Stored records
******

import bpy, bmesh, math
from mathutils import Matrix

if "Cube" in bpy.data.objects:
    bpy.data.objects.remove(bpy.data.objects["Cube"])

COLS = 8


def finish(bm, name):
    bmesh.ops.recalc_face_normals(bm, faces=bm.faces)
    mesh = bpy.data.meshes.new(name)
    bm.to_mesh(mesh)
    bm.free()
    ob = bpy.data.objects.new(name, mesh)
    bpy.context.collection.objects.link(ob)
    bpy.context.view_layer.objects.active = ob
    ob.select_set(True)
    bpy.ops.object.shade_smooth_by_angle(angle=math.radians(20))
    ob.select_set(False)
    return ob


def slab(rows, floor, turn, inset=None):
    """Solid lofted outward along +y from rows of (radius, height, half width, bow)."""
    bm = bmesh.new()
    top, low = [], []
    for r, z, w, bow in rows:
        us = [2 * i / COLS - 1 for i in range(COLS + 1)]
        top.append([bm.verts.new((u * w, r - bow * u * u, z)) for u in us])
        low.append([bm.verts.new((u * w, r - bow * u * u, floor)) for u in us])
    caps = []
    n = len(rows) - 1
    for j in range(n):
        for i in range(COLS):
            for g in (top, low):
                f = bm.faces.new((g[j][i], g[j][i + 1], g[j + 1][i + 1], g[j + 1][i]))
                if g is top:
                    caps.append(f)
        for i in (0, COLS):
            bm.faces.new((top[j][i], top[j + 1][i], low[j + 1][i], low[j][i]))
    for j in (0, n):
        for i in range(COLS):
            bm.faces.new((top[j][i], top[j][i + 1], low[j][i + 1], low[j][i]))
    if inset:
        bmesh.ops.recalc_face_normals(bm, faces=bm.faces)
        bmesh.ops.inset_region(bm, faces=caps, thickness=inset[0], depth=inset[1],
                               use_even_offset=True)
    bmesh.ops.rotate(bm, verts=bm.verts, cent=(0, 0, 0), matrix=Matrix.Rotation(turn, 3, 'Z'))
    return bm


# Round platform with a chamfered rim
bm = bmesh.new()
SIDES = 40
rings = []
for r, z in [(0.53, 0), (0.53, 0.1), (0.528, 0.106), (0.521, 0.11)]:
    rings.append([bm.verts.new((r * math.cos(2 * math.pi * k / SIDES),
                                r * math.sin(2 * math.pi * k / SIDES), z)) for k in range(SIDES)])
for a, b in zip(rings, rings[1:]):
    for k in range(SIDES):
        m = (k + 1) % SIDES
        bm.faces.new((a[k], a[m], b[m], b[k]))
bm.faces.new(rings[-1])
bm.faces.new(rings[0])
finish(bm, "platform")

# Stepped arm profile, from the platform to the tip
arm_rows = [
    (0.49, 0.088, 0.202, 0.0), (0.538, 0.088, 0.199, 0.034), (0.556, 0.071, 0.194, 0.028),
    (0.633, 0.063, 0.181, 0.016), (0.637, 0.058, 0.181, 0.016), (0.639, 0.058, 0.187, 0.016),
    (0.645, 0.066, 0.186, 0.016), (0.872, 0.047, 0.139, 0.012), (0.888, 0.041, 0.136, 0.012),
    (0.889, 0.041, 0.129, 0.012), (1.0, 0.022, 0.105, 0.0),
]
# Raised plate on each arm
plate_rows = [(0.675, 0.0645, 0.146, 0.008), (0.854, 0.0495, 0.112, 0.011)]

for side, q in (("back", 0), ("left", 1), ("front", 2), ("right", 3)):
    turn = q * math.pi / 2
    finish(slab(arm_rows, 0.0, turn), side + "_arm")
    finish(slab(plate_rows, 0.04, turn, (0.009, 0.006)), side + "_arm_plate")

******

PROBLEM TO WORK ON →
Look for the string "range" in the entries above. Copy every line that has it.

RESPONSE TO THE TASK →
        us = [2 * i / COLS - 1 for i in range(COLS + 1)]
    for j in range(n):
        for i in range(COLS):
        for i in range(COLS):
                                r * math.sin(2 * math.pi * k / SIDES), z)) for k in range(SIDES)])
    for k in range(SIDES):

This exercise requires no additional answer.